The comic performance of the night, and the source of most consistent pleasure, came from the very talented Tom Edden who made an acting masterclass out of the portrayal of the reluctant Vice President, Alexander Throttlebottom (is there a character in a Broadway musical with a better name?). Taking his cue from that name, Edden presented a neurotic, chaotic, frantic but ambitious, character: he stole every scene he was in and even some he was not in. Superb.
The cast, like a fine soufflé, is full of first rate choices and rises to the occasion in exactly the right way. The singing here is glorious. The Gershwins make a lot of demands upon singers and Williams ensures that every note is hit truly and that the froth and bubble in the music is given full release.
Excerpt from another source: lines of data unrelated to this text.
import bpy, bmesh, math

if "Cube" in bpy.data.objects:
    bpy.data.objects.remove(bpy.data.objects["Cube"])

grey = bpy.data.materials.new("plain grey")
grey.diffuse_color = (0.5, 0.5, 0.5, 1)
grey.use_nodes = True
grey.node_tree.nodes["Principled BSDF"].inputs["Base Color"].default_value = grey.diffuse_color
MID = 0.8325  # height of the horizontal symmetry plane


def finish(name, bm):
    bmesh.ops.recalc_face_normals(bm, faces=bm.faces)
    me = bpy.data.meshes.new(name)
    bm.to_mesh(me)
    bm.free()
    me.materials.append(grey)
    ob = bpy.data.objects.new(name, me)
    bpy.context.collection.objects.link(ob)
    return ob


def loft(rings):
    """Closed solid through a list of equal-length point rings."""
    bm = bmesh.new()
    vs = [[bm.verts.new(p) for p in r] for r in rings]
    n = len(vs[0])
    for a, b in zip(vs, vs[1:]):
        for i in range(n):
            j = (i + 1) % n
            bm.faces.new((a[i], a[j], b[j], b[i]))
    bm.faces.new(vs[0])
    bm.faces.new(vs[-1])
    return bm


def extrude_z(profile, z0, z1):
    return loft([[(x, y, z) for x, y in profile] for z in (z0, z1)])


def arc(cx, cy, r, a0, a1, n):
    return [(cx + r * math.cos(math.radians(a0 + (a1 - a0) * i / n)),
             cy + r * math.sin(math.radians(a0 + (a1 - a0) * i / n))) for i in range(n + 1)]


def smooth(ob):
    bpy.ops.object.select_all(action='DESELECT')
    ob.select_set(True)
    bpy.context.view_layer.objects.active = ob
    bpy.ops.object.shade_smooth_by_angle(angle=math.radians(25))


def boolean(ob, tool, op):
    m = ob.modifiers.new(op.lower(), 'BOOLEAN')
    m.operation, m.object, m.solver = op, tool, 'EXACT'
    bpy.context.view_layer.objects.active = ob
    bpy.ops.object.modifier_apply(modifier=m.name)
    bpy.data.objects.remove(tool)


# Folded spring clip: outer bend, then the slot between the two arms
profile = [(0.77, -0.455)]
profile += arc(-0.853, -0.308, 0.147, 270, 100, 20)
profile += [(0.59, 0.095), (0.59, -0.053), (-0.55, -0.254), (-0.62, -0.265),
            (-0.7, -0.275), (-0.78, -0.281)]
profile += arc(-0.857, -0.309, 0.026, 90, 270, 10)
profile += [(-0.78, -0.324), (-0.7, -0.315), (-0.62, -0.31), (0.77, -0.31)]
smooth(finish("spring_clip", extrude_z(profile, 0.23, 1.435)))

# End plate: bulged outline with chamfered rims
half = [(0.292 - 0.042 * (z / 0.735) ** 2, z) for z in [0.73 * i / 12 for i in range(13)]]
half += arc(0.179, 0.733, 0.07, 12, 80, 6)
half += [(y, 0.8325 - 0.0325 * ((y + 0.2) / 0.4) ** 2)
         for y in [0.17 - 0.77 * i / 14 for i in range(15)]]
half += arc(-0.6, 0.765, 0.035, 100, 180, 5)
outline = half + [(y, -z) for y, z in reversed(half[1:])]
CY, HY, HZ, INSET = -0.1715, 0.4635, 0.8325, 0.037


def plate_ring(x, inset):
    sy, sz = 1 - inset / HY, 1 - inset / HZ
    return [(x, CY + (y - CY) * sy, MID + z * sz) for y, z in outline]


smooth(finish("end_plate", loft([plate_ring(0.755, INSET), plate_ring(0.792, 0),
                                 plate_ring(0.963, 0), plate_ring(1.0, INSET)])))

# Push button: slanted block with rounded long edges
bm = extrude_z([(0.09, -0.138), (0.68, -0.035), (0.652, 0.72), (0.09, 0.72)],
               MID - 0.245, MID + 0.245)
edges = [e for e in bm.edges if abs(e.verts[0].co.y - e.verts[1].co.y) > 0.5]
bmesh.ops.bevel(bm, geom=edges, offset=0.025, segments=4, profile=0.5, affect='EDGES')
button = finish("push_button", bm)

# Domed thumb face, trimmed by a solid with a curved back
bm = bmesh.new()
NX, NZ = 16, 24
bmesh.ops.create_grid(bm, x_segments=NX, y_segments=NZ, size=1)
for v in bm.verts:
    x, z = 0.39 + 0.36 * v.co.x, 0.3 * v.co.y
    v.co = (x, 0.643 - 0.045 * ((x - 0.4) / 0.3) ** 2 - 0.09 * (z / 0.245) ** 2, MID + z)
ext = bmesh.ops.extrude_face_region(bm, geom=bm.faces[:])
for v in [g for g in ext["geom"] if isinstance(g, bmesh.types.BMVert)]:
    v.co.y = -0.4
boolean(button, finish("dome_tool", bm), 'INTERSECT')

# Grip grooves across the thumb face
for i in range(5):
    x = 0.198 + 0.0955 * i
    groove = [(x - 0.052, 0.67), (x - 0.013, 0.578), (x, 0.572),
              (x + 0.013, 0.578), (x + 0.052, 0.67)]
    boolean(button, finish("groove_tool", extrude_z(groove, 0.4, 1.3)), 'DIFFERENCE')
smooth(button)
The dance routines in Nice Work If You Can Get It, Stiff Upper Lip, I Can’t Be Bothered Now, French Pastry Walk and Fidgety Feet are effortlessly engaging, thrilling to watch. As you emerge from the auditorium, it is impossible not be cheery.
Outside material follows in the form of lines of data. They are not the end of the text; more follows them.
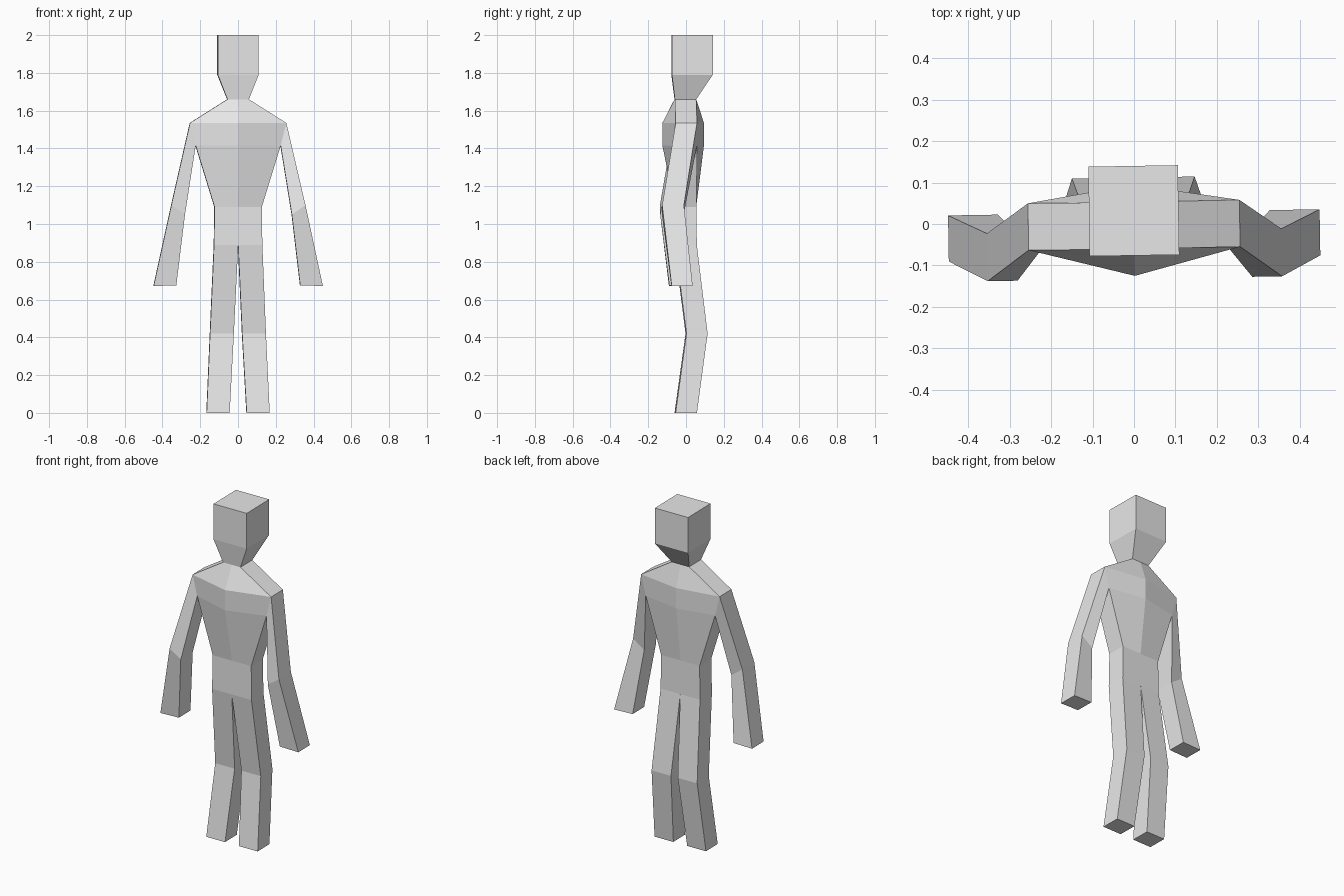
import bpy
import bmesh
from math import radians
from mathutils import Matrix

cube = bpy.data.objects.get("Cube")
if cube:
    bpy.data.objects.remove(cube, do_unlink=True)

grey = bpy.data.materials.new("light_grey")
grey.use_nodes = True
COLOUR = (0.8, 0.8, 0.8, 1.0)
grey.diffuse_color = COLOUR
grey.node_tree.nodes["Principled BSDF"].inputs["Base Color"].default_value = COLOUR

# The whole figure is turned very slightly about the vertical axis
TURN = Matrix.Rotation(radians(0.95), 4, 'Z')


def loft(name, rings, cap=False, skip=()):
    """Skin a stack of rings; cap closes the last ring, skip leaves out (row, side) faces."""
    bm = bmesh.new()
    rows = [[bm.verts.new(p) for p in ring] for ring in rings]
    n = len(rows[0])
    for r, (a, b) in enumerate(zip(rows, rows[1:])):
        for i in range(n):
            if (r, i) not in skip:
                j = (i + 1) % n
                bm.faces.new((a[i], a[j], b[j], b[i]))
    if cap:
        bm.faces.new(rows[-1])
    bmesh.ops.recalc_face_normals(bm, faces=bm.faces)
    bm.transform(TURN)
    mesh = bpy.data.meshes.new(name)
    bm.to_mesh(mesh)
    bm.free()
    mesh.materials.append(grey)
    obj = bpy.data.objects.new(name, mesh)
    bpy.context.collection.objects.link(obj)
    return obj


def limb_ring(side, inner, outer, front, back):
    """Four corners of a limb section; inner and outer are (x, z)."""
    (xi, zi), (xo, zo) = inner, outer
    return [(side * xi, front, zi), (side * xo, front, zo),
            (side * xo, back, zo), (side * xi, back, zi)]


def torso_ring(z, half, front, back, mid_front, mid_back):
    """Six points, with a central ridge at front and back."""
    return [(-half, front, z), (0, mid_front, z), (half, front, z),
            (half, back, z), (0, mid_back, z), (-half, back, z)]


# Head with tapered neck
loft("head", [
    limb_ring(1, (-0.057, 1.66), (0.057, 1.66), -0.06, 0.053),
    limb_ring(1, (-0.108, 1.79), (0.108, 1.79), -0.076, 0.14),
    limb_ring(1, (-0.108, 2.0), (0.108, 2.0), -0.076, 0.14),
], cap=True)

# Torso, open where the arms join
loft("torso", [
    torso_ring(1.66, 0.057, -0.06, 0.053, -0.06, 0.053),
    torso_ring(1.535, 0.255, -0.059, 0.054, -0.125, 0.095),
    torso_ring(1.415, 0.225, -0.059, 0.054, -0.125, 0.095),
    torso_ring(1.09, 0.125, -0.058, 0.054, -0.058, 0.054),
    torso_ring(0.89, 0.128, -0.06, 0.055, -0.06, 0.055),
], skip={(1, 2), (1, 5)})

# Arms and legs
for side, label in ((1, "left"), (-1, "right")):
    loft(label + "_arm", [
        limb_ring(side, (0.225, 1.415), (0.255, 1.535), -0.059, 0.054),
        limb_ring(side, (0.283, 1.05), (0.355, 1.1), -0.132, -0.017),
        limb_ring(side, (0.328, 0.675), (0.448, 0.672), -0.083, 0.028),
    ], cap=True)
    loft(label + "_leg", [
        limb_ring(side, (0, 0.89), (0.128, 0.89), -0.06, 0.055),
        limb_ring(side, (0.022, 0.42), (0.148, 0.42), 0, 0.112),
        limb_ring(side, (0.045, 0), (0.167, 0), -0.058, 0.055),
    ], cap=True)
Christopher Wheeldon’s vision here, as director and choreographer, is remarkably detailed and endlessly lavish and ambitious. Without huge pre-built sets, Bob Crowley creates a never static vista of Parisian streets, monuments, parlours and performance venues. It all contributes to the cinematic feel of the dreamlike qualities which propel the production. Casting is faultless and this is probably the best looking, most innately stylish, cast of any Broadway show now playing. Robert Fairchild, in his Broadway debut, is revelatory as Jerry. Leanne Cope is a shimmering flower of elfin glory as Lise, and Max von Essen triumphs as Henri in a cleverly judged, gloriously sung, pitch perfect performance.